This week’s blog is dedicated to my aunt who lost her battle with cancer 4 years ago. While going through her pictures in preparation for her memorial, we found her wedding album with all of her old receipts and planning details. I was facinated to see the price differences and how details have changed when compared to today! In light of the fact that it’s Mother’s Day on Sunday, and also my cousin Traci’s 5 year wedding anniversary, I thought it would be fun to compare my aunt’s retro wedding to her daughter’s more current affair.
First and foremost, just to give a reference of the difference in financial status, the average salary in 1974 was $8,030.76, according to the national average wage index. In 2010, the average salary was $41,673.83 – that’s 5 times the money that was being made in a 35 year span.
My aunt was married on May 18, 1974. Her invitation had a picture of a bride and a groom kissing on the front of it and the scenery appears to be a forest of some sort, which already screams “1970’s.” She was married at St. Christopher Church in Metairie and had her reception at the Champagne Room on Jefferson Highway, which was one of the most expensive reception halls at that time, according to my mother! The church, from my mother’s memory, was free as long as you paid the priest and gave “a little extra cash” to the altar boys. My aunt had a 3 hour reception for 300 guests and the package included food, alcohol, the wedding cake, engraved napkins, coffee service and the use of palm trees, which was apparently serious back then! The service charge was 15% and the grand total – $1,656.25 (which breaks down to $5.52/head)
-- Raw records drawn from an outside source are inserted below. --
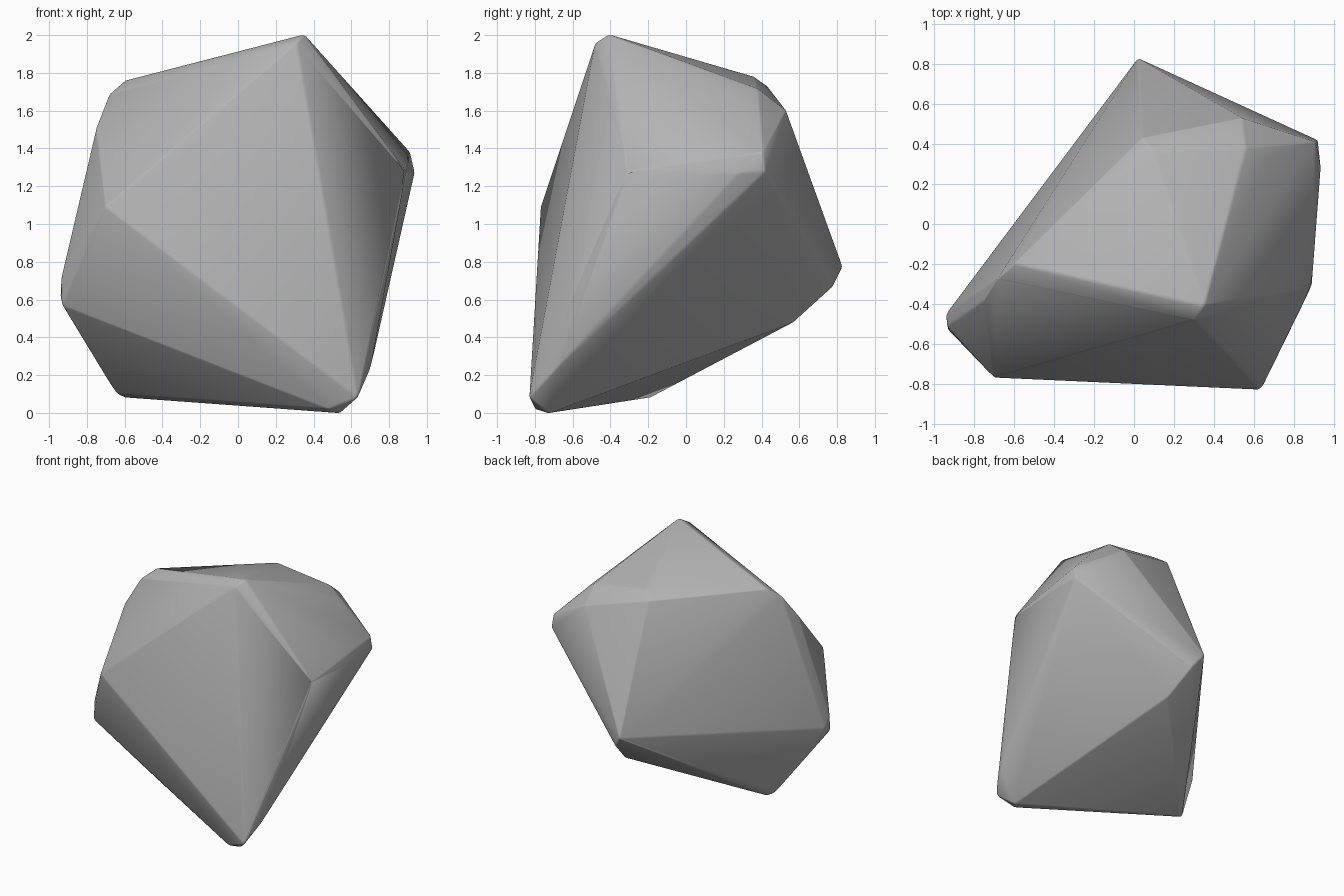
import bpy, bmesh, math

cube = bpy.data.objects.get("Cube")
if cube:
    bpy.data.objects.remove(cube, do_unlink=True)

# Main corners of the boulder
corners = [
    (0.35, -0.41, 2.005), (0.31, -0.48, 1.96),                         # peak
    (-0.60, -0.20, 1.76), (-0.68, -0.27, 1.69), (-0.75, -0.38, 1.51),  # upper left shoulder
    (0.10, 0.36, 1.78), (0.04, 0.43, 1.73), (0.56, 0.38, 1.715),       # rear crown
    (0.65, 0.32, 1.65), (0.54, 0.53, 1.60),
    (0.91, 0.41, 1.38), (0.92, 0.42, 1.28), (0.935, 0.28, 1.27),       # right side
    (0.89, -0.31, 1.28),
    (-0.70, -0.77, 1.09), (-0.935, -0.51, 0.72),                       # left side
    (-0.93, -0.53, 0.57), (-0.94, -0.45, 0.62),
    (0.02, 0.83, 0.77), (0.09, 0.78, 0.67), (0.15, 0.57, 0.48),        # rear point
    (-0.645, -0.22, 0.10), (-0.60, -0.19, 0.08),                       # left foot
    (0.635, -0.83, 0.08), (0.48, -0.80, 0.02),                         # right foot
    (0.70, -0.69, 0.23), (0.54, -0.73, -0.003),
]

# Wrap the corners in a convex skin
bm = bmesh.new()
for c in corners:
    bm.verts.new(c)
bmesh.ops.convex_hull(bm, input=bm.verts)
loose = [v for v in bm.verts if not v.link_faces]
bmesh.ops.delete(bm, geom=loose, context='VERTS')
bmesh.ops.recalc_face_normals(bm, faces=bm.faces)
mesh = bpy.data.meshes.new("boulder")
bm.to_mesh(mesh)
bm.free()

boulder = bpy.data.objects.new("boulder", mesh)
bpy.context.collection.objects.link(boulder)

# Softly worn edges
bevel = boulder.modifiers.new("worn_edges", 'BEVEL')
bevel.width = 0.01
bevel.segments = 2
bevel.limit_method = 'ANGLE'
bevel.angle_limit = math.radians(15)

# Plain stone colour
stone = bpy.data.materials.new("grey_stone")
stone.use_nodes = True
colour = (0.45, 0.45, 0.45, 1)
stone.diffuse_color = colour
stone.node_tree.nodes["Principled BSDF"].inputs["Base Color"].default_value = colour
mesh.materials.append(stone)

bpy.context.view_layer.objects.active = boulder
boulder.select_set(True)
bpy.ops.object.shade_smooth_by_angle(angle=math.radians(60))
Her daughter, Traci, was married on May 8, 2010. Her invitation was on plain ivory thicker card stock with black print which is more traditional in this millennium – no picture, no fold, just a straight forward invitation! She was married at St. Patrick’s Church in New Orleans and her reception was at the Chicory on South Peters, which was brand new at the time of Traci’s wedding. St. Patrick’s charged $2,000.00 plus a coordinator fee, plus a fee to the music director and “a little extra cash” for the priest. She had a 3 hour reception for 275 guests, which included food, alcohol, tables, chairs and linens, but no palm trees, however the Chicory provided potted plants for Traci to use if she do desired and she did!
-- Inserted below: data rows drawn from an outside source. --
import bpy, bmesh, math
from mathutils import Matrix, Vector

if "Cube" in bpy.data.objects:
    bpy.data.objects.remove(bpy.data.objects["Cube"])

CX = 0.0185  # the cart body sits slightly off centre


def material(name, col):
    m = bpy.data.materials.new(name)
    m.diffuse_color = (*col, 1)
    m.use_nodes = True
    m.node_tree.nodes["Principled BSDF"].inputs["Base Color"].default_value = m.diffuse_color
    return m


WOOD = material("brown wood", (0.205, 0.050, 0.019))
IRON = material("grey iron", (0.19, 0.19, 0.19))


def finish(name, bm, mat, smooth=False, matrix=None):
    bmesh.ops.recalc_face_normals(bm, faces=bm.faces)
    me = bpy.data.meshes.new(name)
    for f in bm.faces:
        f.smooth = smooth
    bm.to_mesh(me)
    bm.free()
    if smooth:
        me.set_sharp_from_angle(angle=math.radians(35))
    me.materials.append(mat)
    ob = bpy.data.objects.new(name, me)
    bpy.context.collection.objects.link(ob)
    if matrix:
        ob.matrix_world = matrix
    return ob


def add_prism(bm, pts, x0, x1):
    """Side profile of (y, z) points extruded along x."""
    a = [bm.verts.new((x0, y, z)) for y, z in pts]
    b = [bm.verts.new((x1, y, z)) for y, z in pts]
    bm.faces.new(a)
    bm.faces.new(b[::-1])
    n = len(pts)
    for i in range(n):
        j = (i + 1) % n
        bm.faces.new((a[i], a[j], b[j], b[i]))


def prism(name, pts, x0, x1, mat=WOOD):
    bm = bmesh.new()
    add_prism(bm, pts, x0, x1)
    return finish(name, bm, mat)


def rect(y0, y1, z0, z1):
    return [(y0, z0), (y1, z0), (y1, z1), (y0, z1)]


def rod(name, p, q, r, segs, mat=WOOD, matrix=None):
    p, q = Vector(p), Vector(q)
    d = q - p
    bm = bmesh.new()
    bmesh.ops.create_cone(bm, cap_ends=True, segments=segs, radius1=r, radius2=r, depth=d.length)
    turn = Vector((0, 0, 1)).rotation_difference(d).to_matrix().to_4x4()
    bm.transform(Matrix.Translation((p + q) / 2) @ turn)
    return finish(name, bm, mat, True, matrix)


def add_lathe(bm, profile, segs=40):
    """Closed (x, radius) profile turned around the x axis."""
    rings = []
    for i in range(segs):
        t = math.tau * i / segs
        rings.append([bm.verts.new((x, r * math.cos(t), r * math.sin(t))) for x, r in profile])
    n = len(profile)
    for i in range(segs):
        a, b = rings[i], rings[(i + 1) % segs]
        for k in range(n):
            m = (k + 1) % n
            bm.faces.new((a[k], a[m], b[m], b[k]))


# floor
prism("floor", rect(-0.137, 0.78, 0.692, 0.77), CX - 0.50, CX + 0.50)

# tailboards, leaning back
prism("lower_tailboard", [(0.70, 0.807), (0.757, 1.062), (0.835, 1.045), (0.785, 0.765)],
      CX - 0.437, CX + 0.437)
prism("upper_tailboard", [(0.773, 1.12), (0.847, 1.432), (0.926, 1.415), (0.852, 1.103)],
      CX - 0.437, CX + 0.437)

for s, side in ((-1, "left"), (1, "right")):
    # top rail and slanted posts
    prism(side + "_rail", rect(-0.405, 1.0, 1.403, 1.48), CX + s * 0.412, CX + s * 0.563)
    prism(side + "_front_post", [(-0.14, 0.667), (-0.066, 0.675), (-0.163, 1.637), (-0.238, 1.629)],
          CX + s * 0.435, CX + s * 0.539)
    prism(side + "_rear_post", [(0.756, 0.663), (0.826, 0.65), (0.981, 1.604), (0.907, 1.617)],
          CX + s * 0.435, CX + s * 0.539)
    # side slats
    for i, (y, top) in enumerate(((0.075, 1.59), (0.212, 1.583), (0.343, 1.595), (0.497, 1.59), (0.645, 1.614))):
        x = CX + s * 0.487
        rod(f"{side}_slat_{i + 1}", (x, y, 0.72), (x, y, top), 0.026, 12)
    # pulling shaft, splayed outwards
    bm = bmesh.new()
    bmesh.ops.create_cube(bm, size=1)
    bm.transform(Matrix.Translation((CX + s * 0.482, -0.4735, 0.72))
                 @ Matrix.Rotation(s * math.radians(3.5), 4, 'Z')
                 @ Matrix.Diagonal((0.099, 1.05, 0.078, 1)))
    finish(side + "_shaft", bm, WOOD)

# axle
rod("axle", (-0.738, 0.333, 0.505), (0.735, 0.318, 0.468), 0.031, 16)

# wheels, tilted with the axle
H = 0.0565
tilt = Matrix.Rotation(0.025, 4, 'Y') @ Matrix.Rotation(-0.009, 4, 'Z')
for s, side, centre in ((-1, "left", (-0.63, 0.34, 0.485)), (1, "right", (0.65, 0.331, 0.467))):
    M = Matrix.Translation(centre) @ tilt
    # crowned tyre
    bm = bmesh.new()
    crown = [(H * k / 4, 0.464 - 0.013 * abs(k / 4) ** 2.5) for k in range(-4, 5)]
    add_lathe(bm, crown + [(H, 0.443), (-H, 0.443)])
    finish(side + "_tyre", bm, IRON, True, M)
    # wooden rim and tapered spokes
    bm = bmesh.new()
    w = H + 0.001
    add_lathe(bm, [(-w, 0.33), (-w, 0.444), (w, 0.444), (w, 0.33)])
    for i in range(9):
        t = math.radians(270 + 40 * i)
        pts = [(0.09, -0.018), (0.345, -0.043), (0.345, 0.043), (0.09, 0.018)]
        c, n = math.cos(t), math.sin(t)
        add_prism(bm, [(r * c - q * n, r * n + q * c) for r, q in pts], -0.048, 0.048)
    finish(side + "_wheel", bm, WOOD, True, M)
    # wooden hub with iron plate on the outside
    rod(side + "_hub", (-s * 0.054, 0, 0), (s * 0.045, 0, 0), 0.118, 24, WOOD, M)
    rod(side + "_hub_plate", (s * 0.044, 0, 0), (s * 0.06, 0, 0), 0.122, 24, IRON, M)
Service charge was now 20% and the grand total was almost $25,000 (which breaks down to $90/head tax and tip included)
My aunt purchased her invitations from Gem Printing, who is still in business and a company that I use regularly today. As a matter of fact, Traci ordered her invitations from GEM as well! For my aunt, 200 invitations and printed envelopes totaled $47.18. For Traci, 175 invitations, printed envelopes and thank you cards totaled $175. The most remarkable thing about finding the Gem Printing receipt was not the price. It was the fact that the receipt is exactly the same in 1974 as it is today – the only difference is the address!
Some other comparable prices were the photographer which was $140 for my aunt and $1800 for Traci (I can tell you that 5 years later, that same photographer’s minimum package is $2500. Something that I found interesting about the photographer’s contract back then is that you paid the photographer in full once you picked up your order, not before the wedding/on the day of your wedding, and your order was ready 6 weeks after the wedding. Today, most of the photographers take a minimum of 6 weeks to get the pictures online. The only other two receipts I found was one for flowers and one for the band. I did not find a total for my aunt’s final floral order, but I can tell you that her bouquet was $15.00 versus Traci’s which was $150.00. The band was a grand total of $275 versus Traci’s that charged $3300.
What we can learn from this look back is that although the average salary has increased by 5 times the amount it was 35 years ago, the cost of a wedding has increased by a heck of a lot more. The reception alone is more than 10 times the amount today as it was in the 70’s. I think there are several contributing factors to why weddings have become so commercial and out of control, but one of those factors has to be the very generation that this blog goes out to: The Baby Boomers. The moms that got married when my aunt got married and grew up when times were tough, money was tight and women did not have their own careers and income.
Now, moms want to give their daughters everything they had and then some and since a lot of these women work, they can do just that. So next time you are fighting with your mother over wedding decisions, remember that they just want more for you, although how far these moms will go is a different entry all together. We can at least give them a bit of a reprieve this weekend – it is Mother’s Day after all! So thank your mother for all she’s done especially as it relates to the financial luxuries because as you can see, salaries aren’t always growing as quickly as the cost of living!